── Input

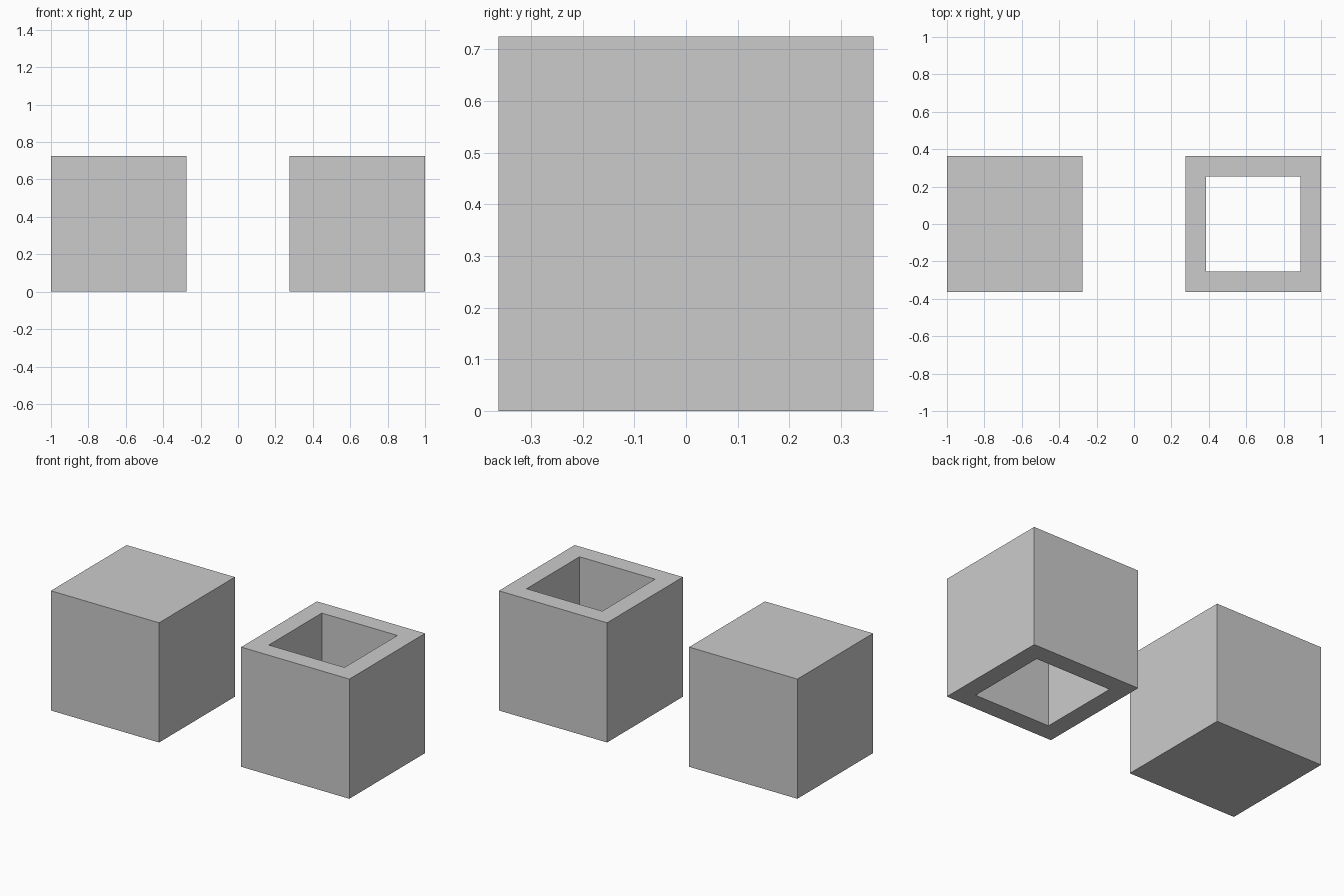
import bpy, bmesh

if "Cube" in bpy.data.objects:
    bpy.data.objects.remove(bpy.data.objects["Cube"])

SIZE = 0.725      # edge length of both blocks
HOLE = 0.507      # width of the square shaft
OFFSET = 1 - SIZE / 2


def add_object(name, bm, x):
    bmesh.ops.recalc_face_normals(bm, faces=bm.faces)
    mesh = bpy.data.meshes.new(name)
    bm.to_mesh(mesh)
    bm.free()
    obj = bpy.data.objects.new(name, mesh)
    obj.location = (x, 0, 0)
    bpy.context.collection.objects.link(obj)
    return obj


def square(bm, width, z):
    h = width / 2
    return [bm.verts.new((sx * h, sy * h, z))
            for sx, sy in ((-1, -1), (1, -1), (1, 1), (-1, 1))]


# Solid block
bm = bmesh.new()
bmesh.ops.create_cube(bm, size=SIZE)
bmesh.ops.translate(bm, verts=bm.verts, vec=(0, 0, SIZE / 2))
add_object("solid_block", bm, -OFFSET)

# Block with a square shaft running right through it, top to bottom
bm = bmesh.new()
loops = [square(bm, SIZE, 0), square(bm, SIZE, SIZE),
         square(bm, HOLE, SIZE), square(bm, HOLE, 0)]
for k in range(4):
    a, b = loops[k], loops[(k + 1) % 4]
    for i in range(4):
        j = (i + 1) % 4
        bm.faces.new((a[i], a[j], b[j], b[i]))
add_object("hollow_block", bm, OFFSET)
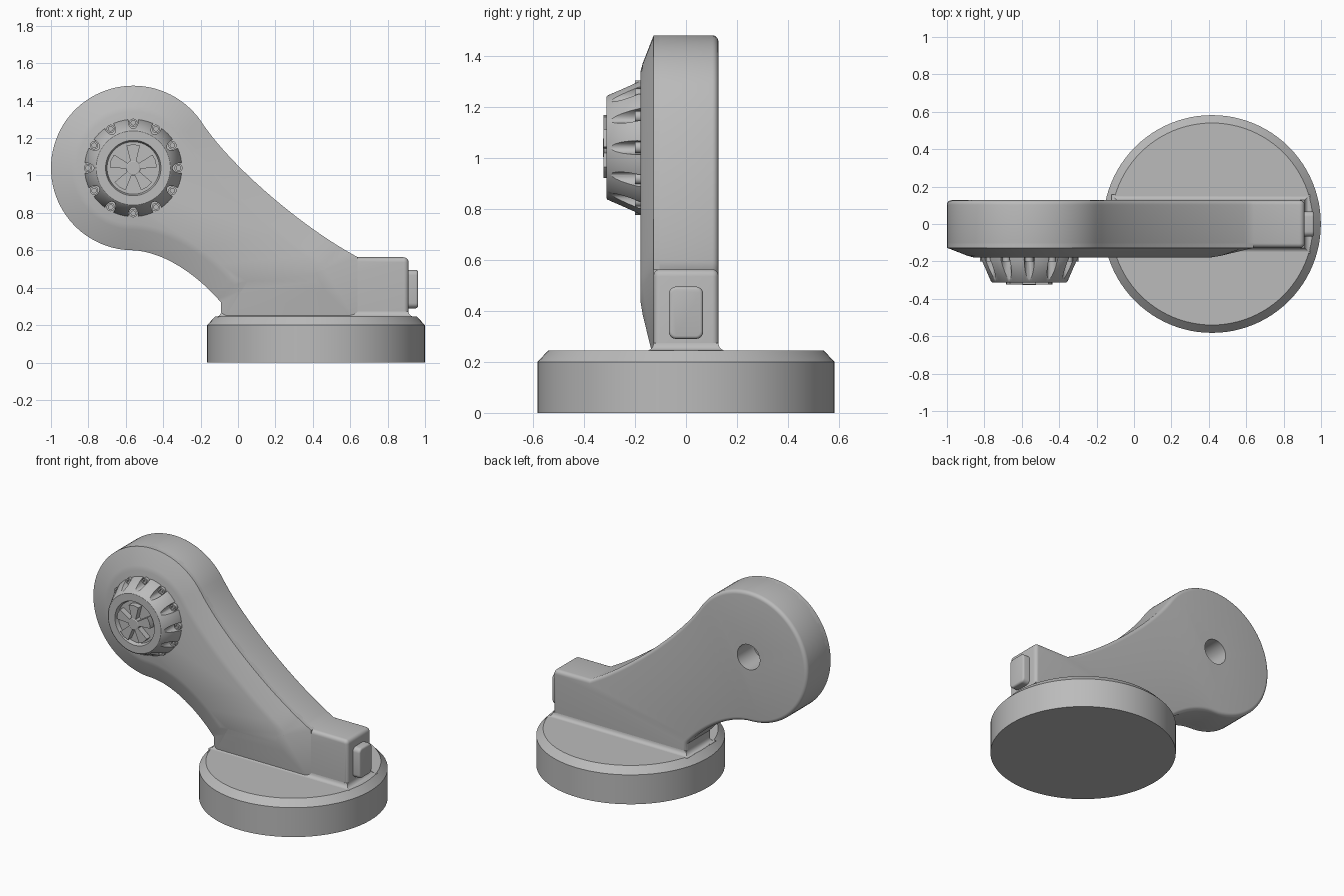
import bpy, bmesh, math
from mathutils import Matrix, Vector
from mathutils.geometry import interpolate_bezier

cube = bpy.data.objects.get("Cube")
if cube:
    bpy.data.objects.remove(cube, do_unlink=True)

grey = bpy.data.materials.new("plain grey")
grey.use_nodes = True
COLOR = (0.5, 0.5, 0.5, 1)
grey.diffuse_color = COLOR
grey.node_tree.nodes["Principled BSDF"].inputs["Base Color"].default_value = COLOR

HEAD = Vector((-0.56, 0, 1.04))   # centre of the round head


def smooth(ob):
    bpy.ops.object.select_all(action='DESELECT')
    ob.select_set(True)
    bpy.context.view_layer.objects.active = ob
    bpy.ops.object.shade_smooth_by_angle(angle=math.radians(32))


def finish(name, bm):
    bmesh.ops.recalc_face_normals(bm, faces=bm.faces)
    mesh = bpy.data.meshes.new(name)
    bm.to_mesh(mesh)
    bm.free()
    mesh.materials.append(grey)
    ob = bpy.data.objects.new(name, mesh)
    bpy.context.collection.objects.link(ob)
    smooth(ob)
    return ob


def loft(bm, loops):
    """Bridge loops of points that have equal counts and cap both ends."""
    rings = [[bm.verts.new(p) for p in loop] for loop in loops]
    for lo, hi in zip(rings, rings[1:]):
        for i in range(len(lo)):
            bm.faces.new((lo[i - 1], lo[i], hi[i], hi[i - 1]))
    bm.faces.new(rings[0])
    bm.faces.new(rings[-1])


def lathe(bm, profile, matrix, n=64):
    """Revolve (radius, height) points around local z."""
    turns = [2 * math.pi * i / n for i in range(n)]
    loft(bm, [[matrix @ Vector((r * math.cos(a), r * math.sin(a), h)) for a in turns]
              for r, h in profile])


def offset(outline, d):
    """Move a counter-clockwise (x, z) outline inward by d with mitred corners."""
    pts = [Vector(p) for p in outline]
    result = []
    for i, p in enumerate(pts):
        a = (p - pts[i - 1]).normalized()
        b = (pts[(i + 1) % len(pts)] - p).normalized()
        n1, n2 = Vector((-a.y, a.x)), Vector((-b.y, b.x))
        result.append(p + (n1 + n2) * (d / (1 + n1.dot(n2))))
    return result


def cut(ob, cutter):
    mod = ob.modifiers.new("cut", 'BOOLEAN')
    mod.operation = 'DIFFERENCE'
    mod.solver = 'EXACT'
    mod.object = cutter
    cutter.hide_render = True
    bpy.context.view_layer.objects.active = ob
    bpy.ops.object.modifier_apply(modifier=mod.name)
    bpy.data.objects.remove(cutter, do_unlink=True)
    smooth(ob)


def bezier(*pts, n=20):
    p = [Vector((x, z, 0)) for x, z in pts]
    return [(v.x, v.y) for v in interpolate_bezier(p[0], p[1], p[2], p[3], n)]


# Round base with a chamfered rim
bm = bmesh.new()
lathe(bm, [(0.582, 0), (0.582, 0.2), (0.54, 0.245)],
      Matrix.Translation((0.417, 0, 0)), 96)
finish("base", bm)

# Outline shared by the arm parts: head arc, lower curve, foot, upper curve
arc = [(HEAD.x + 0.44 * math.cos(a), HEAD.z + 0.44 * math.sin(a))
       for a in (math.radians(35 + 235 * i / 60) for i in range(61))]
lower = bezier((-0.56, 0.6), (-0.38, 0.59), (-0.2, 0.45), (-0.09, 0.32))
upper = bezier((0.64, 0.563), (0.33, 0.73), (-0.05, 1.06), arc[0])[:-1]
curve = arc + lower[1:]

# Arm slab with the end block, edges rounded front and back
corner = bezier((0.912, 0.535), (0.912, 0.551), (0.9, 0.563), (0.884, 0.563), n=6)
slab = curve + [(-0.09, 0.2), (0.912, 0.2)] + corner + upper
R = 0.024
steps = [math.pi / 2 * i / 5 for i in range(6)]
rim = [(R * (1 - math.sin(a)), 0.127 - R * (1 - math.cos(a))) for a in steps]
sections = [(d, -y) for d, y in rim] + [(d, y) for d, y in reversed(rim)]
bm = bmesh.new()
loft(bm, [[(p.x, y, p.y) for p in offset(slab, d)] for d, y in sections])
arm = finish("arm", bm)

# Blind hole in the back of the head
bm = bmesh.new()
lathe(bm, [(0.085, 0), (0.085, 0.25)], Matrix.Translation(HEAD + Vector((0, 0.2, 0)))
      @ Matrix.Rotation(math.pi / 2, 4, 'X'), 48)
cut(arm, finish("hole_cutter", bm))

# Raised front of the arm, sloping in from the edge and longer toward the foot and block
front_outline = curve + [(-0.09, 0.21), (0.64, 0.21)] + upper
bm = bmesh.new()
loops = []
for d, y in ((0, -0.09), (0, -0.127), (0.11, -0.17), (0.14, -0.178)):
    loops.append([(min(p.x, 0.64 - 1.6 * d), y, max(p.y, 0.21 + 1.6 * d))
                  for p in offset(front_outline, d)])
loft(bm, loops)
finish("arm_front", bm)

# Fillet where the arm meets the base
bm = bmesh.new()
loops = []
for a in steps:
    out, z = 0.03 * (1 - math.sin(a)), 0.244 + 0.03 * (1 - math.cos(a))
    x0, x1, y = -0.09 - out, 0.912 + out, 0.127 + out
    loops.append([(x0, -y, z), (x1, -y, z), (x1, y, z), (x0, y, z)])
loft(bm, loops)
finish("foot_fillet", bm)

# Rounded button on the end of the block
lo, hi = Vector((0.88, -0.067, 0.29)), Vector((0.963, 0.067, 0.495))
bm = bmesh.new()
bmesh.ops.create_cube(bm, size=1, matrix=Matrix.Translation((lo + hi) / 2)
                      @ Matrix.Diagonal((*(hi - lo), 1)))
along = [e for e in bm.edges if abs(e.verts[0].co.x - e.verts[1].co.x) > 0.001]
bmesh.ops.bevel(bm, geom=along, offset=0.028, segments=5, affect='EDGES', profile=0.5)
outer = [e for e in bm.edges if all(v.co.x > hi.x - 0.001 for v in e.verts)]
bmesh.ops.bevel(bm, geom=outer, offset=0.012, segments=3, affect='EDGES', profile=0.5)
finish("button", bm)

# Knob: tapered body with a recessed face, axis pointing forward
front = Matrix.Translation(HEAD + Vector((0, -0.17, 0))) @ Matrix.Rotation(math.pi / 2, 4, 'X')
bm = bmesh.new()
lathe(bm, [(0.26, 0), (0.26, 0.015), (0.204, 0.138), (0.198, 0.142),
           (0.148, 0.142), (0.14, 0.115)], front, 96)
knob = finish("knob", bm)

# Twelve grip grooves around the knob
bm = bmesh.new()
for i in range(12):
    lathe(bm, [(1, -0.1), (1, 0.2)], front @ Matrix.Rotation(math.pi * i / 6, 4, 'Z')
          @ Matrix.Translation((0.256, 0, 0)) @ Matrix.Diagonal((0.046, 0.027, 1, 1)), 20)
cut(knob, finish("groove_cutter", bm))

# Small hollow pin in each groove
bm = bmesh.new()
for i in range(12):
    lathe(bm, [(0.022, 0), (0.022, 0.03), (0.012, 0.03), (0.012, 0.018)],
          front @ Matrix.Rotation(math.pi * i / 6, 4, 'Z')
          @ Matrix.Translation((0.242, 0, 0)), 20)
finish("knob_pins", bm)

# Hub and five flared spokes on the knob face
bm = bmesh.new()
lathe(bm, [(0.04, 0.11), (0.04, 0.152), (0.034, 0.156)], front, 32)
finish("knob_hub", bm)
bm = bmesh.new()
spoke = [(-0.014, 0.03), (0.014, 0.03), (0.036, 0.12), (0, 0.127), (-0.036, 0.12)]
for i in range(5):
    turn = Matrix.Translation(HEAD) @ Matrix.Rotation(2 * math.pi * i / 5, 4, 'Y')
    loft(bm, [[turn @ Vector((x, y, z)) for x, z in spoke] for y in (-0.28, -0.324)])
finish("knob_spokes", bm)
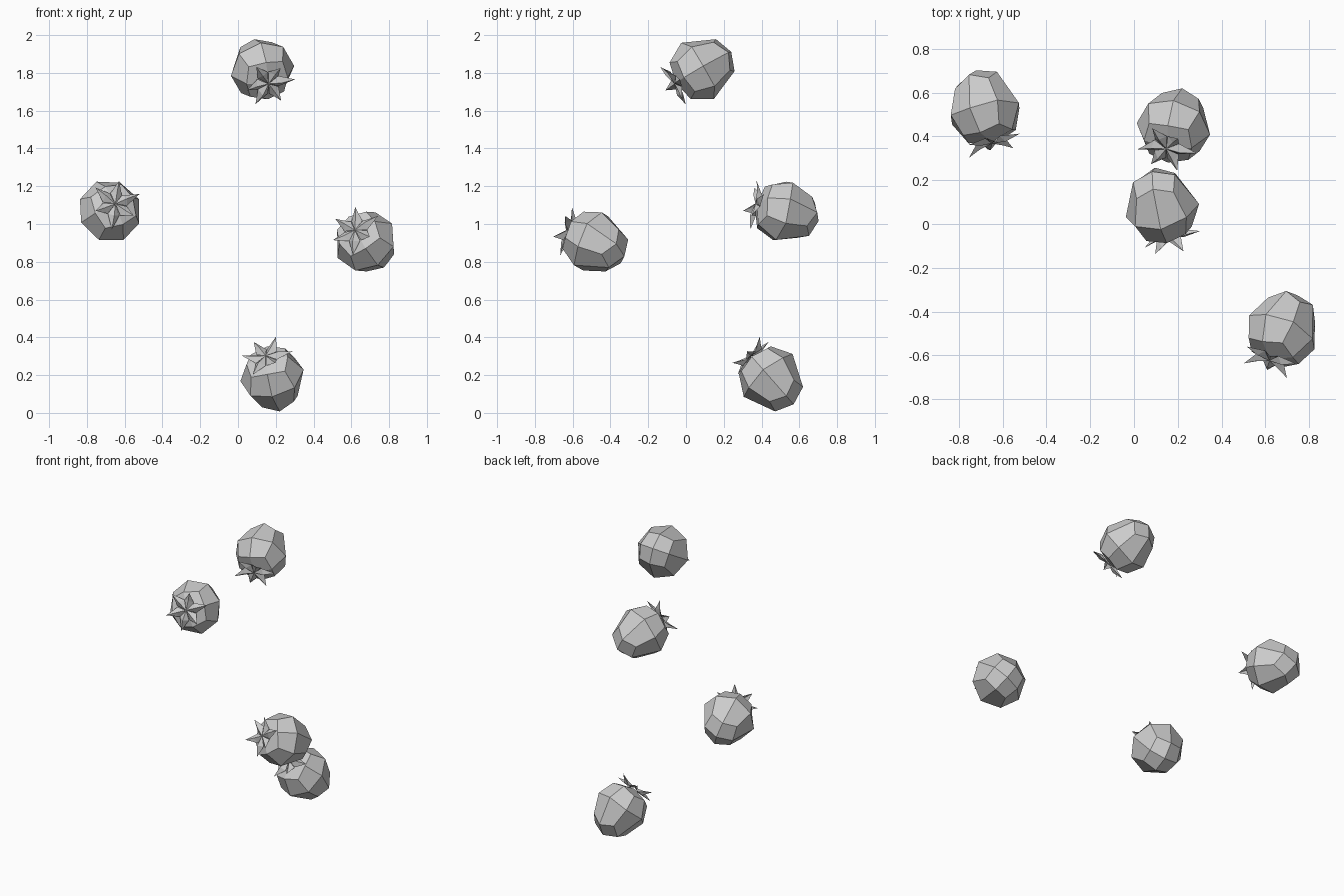
import bpy
from math import sin, cos, tau, radians
from mathutils import Vector, Matrix

if "Cube" in bpy.data.objects:
    bpy.data.objects.remove(bpy.data.objects["Cube"])

# Local frame: z points out of the leafy end, z = 0 at the shoulder ring.
# Rings as (mid radius, mid z, corner radius, corner z)
RINGS = [(.112, .004, .130, -.014), (.172, -.105, .170, -.115), (.098, -.278, .122, -.238)]
CROWN_Z, TIP_Z = .03, -.315

# Leaf tips as (angle, length, height)
LEAVES = [(0, .145, .035), (58, .120, .068), (118, .135, .045),
          (180, .125, .070), (238, .140, .025), (300, .115, .062)]


def polar(r, a, z):
    return Vector((r * cos(a), r * sin(a), z))


def body_geometry():
    verts = []
    for rm, zm, rc, zc in RINGS:
        for i in range(8):
            r, z = (rc, zc) if i % 2 else (rm, zm)
            verts.append(polar(r, tau * i / 8, z))
    verts += [Vector((0, 0, CROWN_Z)), Vector((0, 0, TIP_Z))]
    faces = []
    for k in range(2):
        for i in range(8):
            j = (i + 1) % 8
            faces.append((k * 8 + j, k * 8 + i, k * 8 + 8 + i, k * 8 + 8 + j))
    # four quads close each end
    for i in range(0, 8, 2):
        n = (i + 2) % 8
        faces.append((24, i, i + 1, n))
        faces.append((25, 16 + n, 16 + i + 1, 16 + i))
    return verts, faces


def calyx_geometry():
    verts, faces = [Vector((0, 0, CROWN_Z + .008))], []
    for deg, length, height in LEAVES:
        a, b = radians(deg), len(verts)
        verts += [polar(.065, a - .5, .024), polar(.068, a, .050),
                  polar(.065, a + .5, .024), polar(length, a, height)]
        # folded leaf: two root triangles and two blade triangles
        faces += [(0, b, b + 1), (0, b + 1, b + 2),
                  (b, b + 3, b + 1), (b + 1, b + 3, b + 2)]
    return verts, faces


def make(name, verts, faces):
    mesh = bpy.data.meshes.new(name)
    mesh.from_pydata(verts, [], faces)
    mesh.update()
    obj = bpy.data.objects.new(name, mesh)
    bpy.context.collection.objects.link(obj)


def berry(name, centre, stem_dir, roll):
    rot = Vector(stem_dir).to_track_quat('Z', 'Y').to_matrix() @ Matrix.Rotation(radians(roll), 3, 'Z')
    bv, bf = body_geometry()
    bv = [rot @ v for v in bv]
    # place by the middle of the body's bounds
    mid = Vector([(min(v[i] for v in bv) + max(v[i] for v in bv)) / 2 for i in range(3)])
    shift = Vector(centre) - mid
    make(name + "_body", [v + shift for v in bv], bf)
    cv, cf = calyx_geometry()
    make(name + "_leaves", [rot @ v + shift for v in cv], cf)


# Four fruits floating at different tilts
berry("top_berry", (.13, .085, 1.82), (.04, -.15, -.085), 10)
berry("left_berry", (-.68, .535, 1.07), (.035, -.165, .045), 22)
berry("right_berry", (.675, -.48, .907), (-.065, -.15, .07), 35)
berry("bottom_berry", (.18, .45, .18), (-.04, -.11, .125), 15)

────

Task brief:
A single number is required: how many lines in the material hold the word "Translation".

Your solution:
7